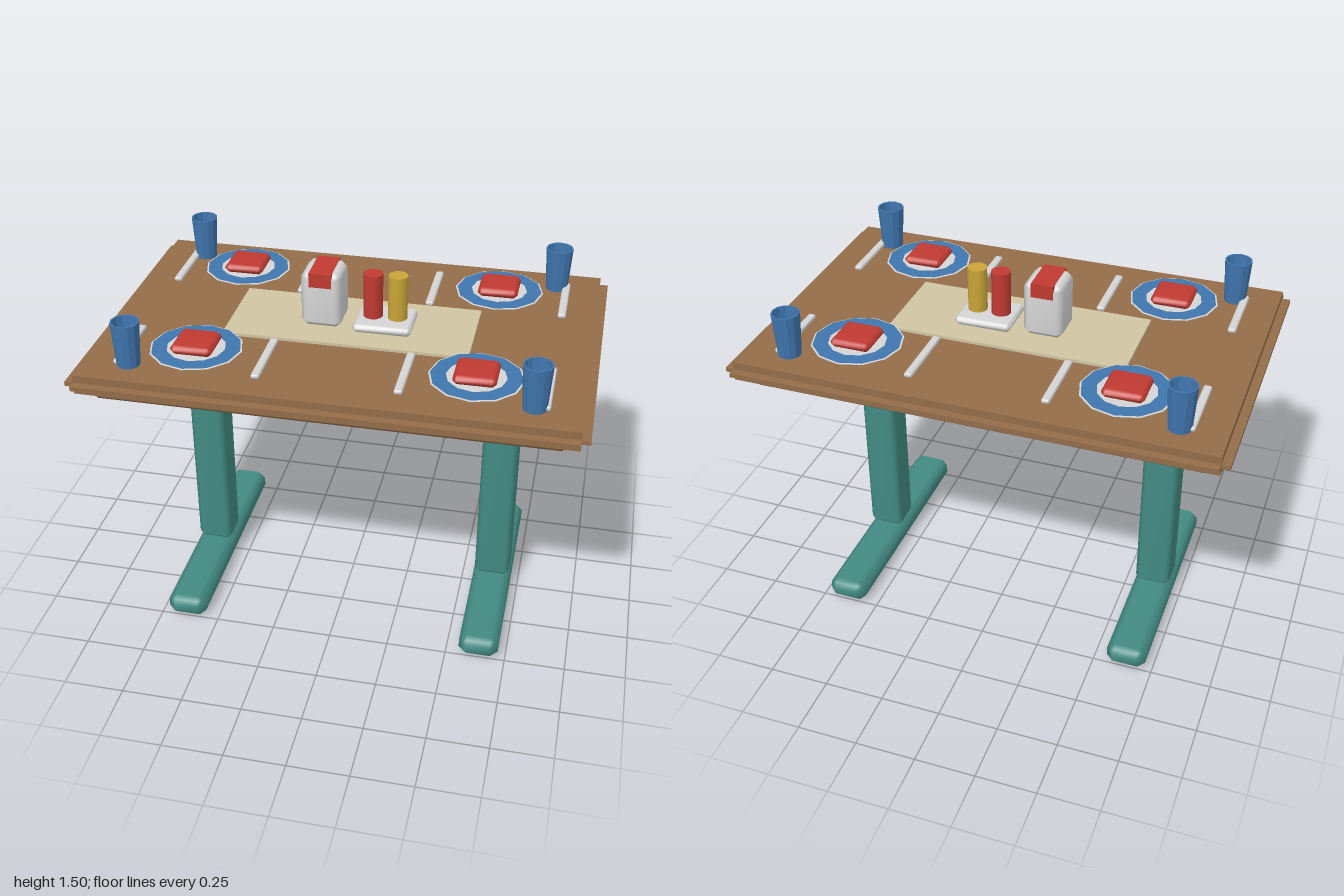
import * as THREE from 'three';
import { mergeVertices } from 'three/addons/utils/BufferGeometryUtils.js';

const paint = (name, color) => {
  const m = new THREE.MeshStandardMaterial({ color });
  m.name = name;
  return m;
};

// Box with 45 degree chamfers on every edge and softly blended normals
function chamferBox(w, h, d, c) {
  const g = new THREE.BoxGeometry(w, h, d, 3, 3, 3);
  g.deleteAttribute('uv');
  g.deleteAttribute('normal');
  const p = g.attributes.position;
  const half = [w / 2, h / 2, d / 2];
  for (let i = 0; i < p.count; i++) {
    const v = [p.getX(i), p.getY(i), p.getZ(i)];
    const outer = v.map((a, k) => Math.abs(a) > half[k] - 1e-5);
    const n = outer.filter(Boolean).length;
    const pull = [0, 0, c / 2, (2 * c) / 3][n];
    const q = v.map((a, k) => Math.sign(a) * (half[k] - (outer[k] ? pull : c)));
    p.setXYZ(i, ...q);
  }
  const merged = mergeVertices(g, 1e-5);
  merged.computeVertexNormals();
  return merged;
}

export function createModel() {
  const root = new THREE.Group();
  root.name = 'diningTable';

  const wood = paint('brown wood', 0x946d4a);
  const teal = paint('teal paint', 0x428a82);
  const white = paint('pale grey', 0xd4d4d4);
  const blue = paint('blue', 0x3f75ad);
  const red = paint('red', 0xbf3a32);
  const yellow = paint('mustard yellow', 0xc9a437);
  const cream = paint('cream cloth', 0xcfc4a2);

  const add = (name, geo, mat, x, y, z, parent = root) => {
    const m = new THREE.Mesh(geo, mat);
    m.name = name;
    m.position.set(x, y, z);
    parent.add(m);
    return m;
  };

  // Table top, edge strips and under slab
  add('tableTop', new THREE.BoxGeometry(1.932, 0.08, 1.266), wood, 0, 1.211, 0);
  add('underSlab', chamferBox(1.834, 0.052, 1.168, 0.018), wood, 0, 1.146, 0);
  for (const s of [-1, 1]) {
    add('longEdgeStrip', new THREE.BoxGeometry(1.932, 0.018, 0.04), wood, 0, 1.21, s * 0.646);
    add('endEdgeStrip', new THREE.BoxGeometry(0.04, 0.018, 1.266), wood, s * 0.98, 1.21, 0);
  }

  // Two pedestal legs
  const bracketGeo = new THREE.CylinderGeometry(0.16, 0.125, 0.022, 4, 1)
    .rotateY(Math.PI / 4).scale(0.12 / 0.1131, 1, 0.16 / 0.1131).toNonIndexed();
  bracketGeo.computeVertexNormals();
  const postGeo = chamferBox(0.15, 1.02, 0.15, 0.022);
  const footGeo = chamferBox(0.165, 0.1, 1.035, 0.032);
  for (const s of [-1, 1]) {
    const leg = new THREE.Group();
    leg.name = s > 0 ? 'leftLeg' : 'rightLeg';
    leg.position.x = s * 0.637;
    root.add(leg);
    add('bracket', bracketGeo, teal, 0, 1.111, 0, leg);
    add('post', postGeo, teal, 0, 0.61, 0, leg);
    add('foot', footGeo, teal, 0, 0.05, 0, leg);
  }

  // Table runner
  add('runner', new THREE.BoxGeometry(0.996, 0.012, 0.4), cream, 0, 1.257, 0);

  // Four place settings
  const plateGeo = new THREE.CylinderGeometry(0.185, 0.12, 0.029, 12).toNonIndexed();
  plateGeo.computeVertexNormals();
  const rimGeo = new THREE.RingGeometry(0.117, 0.178, 12).rotateX(-Math.PI / 2);
  const foodGeo = chamferBox(0.166, 0.04, 0.166, 0.016);
  const cutleryGeo = chamferBox(0.033, 0.02, 0.3, 0.006);
  const cupGeo = new THREE.LatheGeometry([
    [0, 0], [0.046, 0], [0.046, 0], [0.057, 0.185], [0.057, 0.185],
    [0.05, 0.185], [0.05, 0.185], [0.039, 0.012], [0.039, 0.012], [0, 0.012],
  ].map(([x, y]) => new THREE.Vector2(x, y)), 12).toNonIndexed();
  cupGeo.computeVertexNormals();
  for (const sx of [-1, 1]) {
    for (const sz of [-1, 1]) {
      const place = new THREE.Group();
      place.name = 'placeSetting';
      root.add(place);
      const x = sx * 0.551, z = sz * 0.37;
      add('plate', plateGeo, white, x, 1.2655, z, place);
      add('plateRim', rimGeo, blue, x, 1.2825, z, place);
      add('food', foodGeo, red, x, 1.299, z, place);
      add('outerCutlery', cutleryGeo, white, sx * 0.826, 1.261, sz * 0.368, place);
      add('innerCutlery', cutleryGeo, white, sx * 0.276, 1.261, sz * 0.368, place);
      add('cup', cupGeo, blue, sx * 0.784, 1.251, sz * 0.502, place);
    }
  }

  // Napkin dispenser with a red band over its top
  add('dispenser', chamferBox(0.164, 0.237, 0.168, 0.024), white, -0.12, 1.3805, 0);
  add('dispenserBand', new THREE.BoxGeometry(0.092, 0.06, 0.172), red, -0.12, 1.471, 0);

  // Condiment tray with two bottles
  add('tray', chamferBox(0.236, 0.038, 0.2, 0.014), white, 0.131, 1.281, 0);
  const bottleGeo = new THREE.CylinderGeometry(0.04, 0.04, 0.188, 12);
  add('redBottle', bottleGeo, red, 0.08, 1.393, 0);
  add('yellowBottle', bottleGeo, yellow, 0.181, 1.393, 0);

  return root;
}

::::::::

## Task requirements
An exact reprint of every record is required, with the pictures omitted.

## Response area
import * as THREE from 'three';
import { mergeVertices } from 'three/addons/utils/BufferGeometryUtils.js';

const paint = (name, color) => {
  const m = new THREE.MeshStandardMaterial({ color });
  m.name = name;
  return m;
};

// Box with 45 degree chamfers on every edge and softly blended normals
function chamferBox(w, h, d, c) {
  const g = new THREE.BoxGeometry(w, h, d, 3, 3, 3);
  g.deleteAttribute('uv');
  g.deleteAttribute('normal');
  const p = g.attributes.position;
  const half = [w / 2, h / 2, d / 2];
  for (let i = 0; i < p.count; i++) {
    const v = [p.getX(i), p.getY(i), p.getZ(i)];
    const outer = v.map((a, k) => Math.abs(a) > half[k] - 1e-5);
    const n = outer.filter(Boolean).length;
    const pull = [0, 0, c / 2, (2 * c) / 3][n];
    const q = v.map((a, k) => Math.sign(a) * (half[k] - (outer[k] ? pull : c)));
    p.setXYZ(i, ...q);
  }
  const merged = mergeVertices(g, 1e-5);
  merged.computeVertexNormals();
  return merged;
}

export function createModel() {
  const root = new THREE.Group();
  root.name = 'diningTable';

  const wood = paint('brown wood', 0x946d4a);
  const teal = paint('teal paint', 0x428a82);
  const white = paint('pale grey', 0xd4d4d4);
  const blue = paint('blue', 0x3f75ad);
  const red = paint('red', 0xbf3a32);
  const yellow = paint('mustard yellow', 0xc9a437);
  const cream = paint('cream cloth', 0xcfc4a2);

  const add = (name, geo, mat, x, y, z, parent = root) => {
    const m = new THREE.Mesh(geo, mat);
    m.name = name;
    m.position.set(x, y, z);
    parent.add(m);
    return m;
  };

  // Table top, edge strips and under slab
  add('tableTop', new THREE.BoxGeometry(1.932, 0.08, 1.266), wood, 0, 1.211, 0);
  add('underSlab', chamferBox(1.834, 0.052, 1.168, 0.018), wood, 0, 1.146, 0);
  for (const s of [-1, 1]) {
    add('longEdgeStrip', new THREE.BoxGeometry(1.932, 0.018, 0.04), wood, 0, 1.21, s * 0.646);
    add('endEdgeStrip', new THREE.BoxGeometry(0.04, 0.018, 1.266), wood, s * 0.98, 1.21, 0);
  }

  // Two pedestal legs
  const bracketGeo = new THREE.CylinderGeometry(0.16, 0.125, 0.022, 4, 1)
    .rotateY(Math.PI / 4).scale(0.12 / 0.1131, 1, 0.16 / 0.1131).toNonIndexed();
  bracketGeo.computeVertexNormals();
  const postGeo = chamferBox(0.15, 1.02, 0.15, 0.022);
  const footGeo = chamferBox(0.165, 0.1, 1.035, 0.032);
  for (const s of [-1, 1]) {
    const leg = new THREE.Group();
    leg.name = s > 0 ? 'leftLeg' : 'rightLeg';
    leg.position.x = s * 0.637;
    root.add(leg);
    add('bracket', bracketGeo, teal, 0, 1.111, 0, leg);
    add('post', postGeo, teal, 0, 0.61, 0, leg);
    add('foot', footGeo, teal, 0, 0.05, 0, leg);
  }

  // Table runner
  add('runner', new THREE.BoxGeometry(0.996, 0.012, 0.4), cream, 0, 1.257, 0);

  // Four place settings
  const plateGeo = new THREE.CylinderGeometry(0.185, 0.12, 0.029, 12).toNonIndexed();
  plateGeo.computeVertexNormals();
  const rimGeo = new THREE.RingGeometry(0.117, 0.178, 12).rotateX(-Math.PI / 2);
  const foodGeo = chamferBox(0.166, 0.04, 0.166, 0.016);
  const cutleryGeo = chamferBox(0.033, 0.02, 0.3, 0.006);
  const cupGeo = new THREE.LatheGeometry([
    [0, 0], [0.046, 0], [0.046, 0], [0.057, 0.185], [0.057, 0.185],
    [0.05, 0.185], [0.05, 0.185], [0.039, 0.012], [0.039, 0.012], [0, 0.012],
  ].map(([x, y]) => new THREE.Vector2(x, y)), 12).toNonIndexed();
  cupGeo.computeVertexNormals();
  for (const sx of [-1, 1]) {
    for (const sz of [-1, 1]) {
      const place = new THREE.Group();
      place.name = 'placeSetting';
      root.add(place);
      const x = sx * 0.551, z = sz * 0.37;
      add('plate', plateGeo, white, x, 1.2655, z, place);
      add('plateRim', rimGeo, blue, x, 1.2825, z, place);
      add('food', foodGeo, red, x, 1.299, z, place);
      add('outerCutlery', cutleryGeo, white, sx * 0.826, 1.261, sz * 0.368, place);
      add('innerCutlery', cutleryGeo, white, sx * 0.276, 1.261, sz * 0.368, place);
      add('cup', cupGeo, blue, sx * 0.784, 1.251, sz * 0.502, place);
    }
  }

  // Napkin dispenser with a red band over its top
  add('dispenser', chamferBox(0.164, 0.237, 0.168, 0.024), white, -0.12, 1.3805, 0);
  add('dispenserBand', new THREE.BoxGeometry(0.092, 0.06, 0.172), red, -0.12, 1.471, 0);

  // Condiment tray with two bottles
  add('tray', chamferBox(0.236, 0.038, 0.2, 0.014), white, 0.131, 1.281, 0);
  const bottleGeo = new THREE.CylinderGeometry(0.04, 0.04, 0.188, 12);
  add('redBottle', bottleGeo, red, 0.08, 1.393, 0);
  add('yellowBottle', bottleGeo, yellow, 0.181, 1.393, 0);

  return root;
}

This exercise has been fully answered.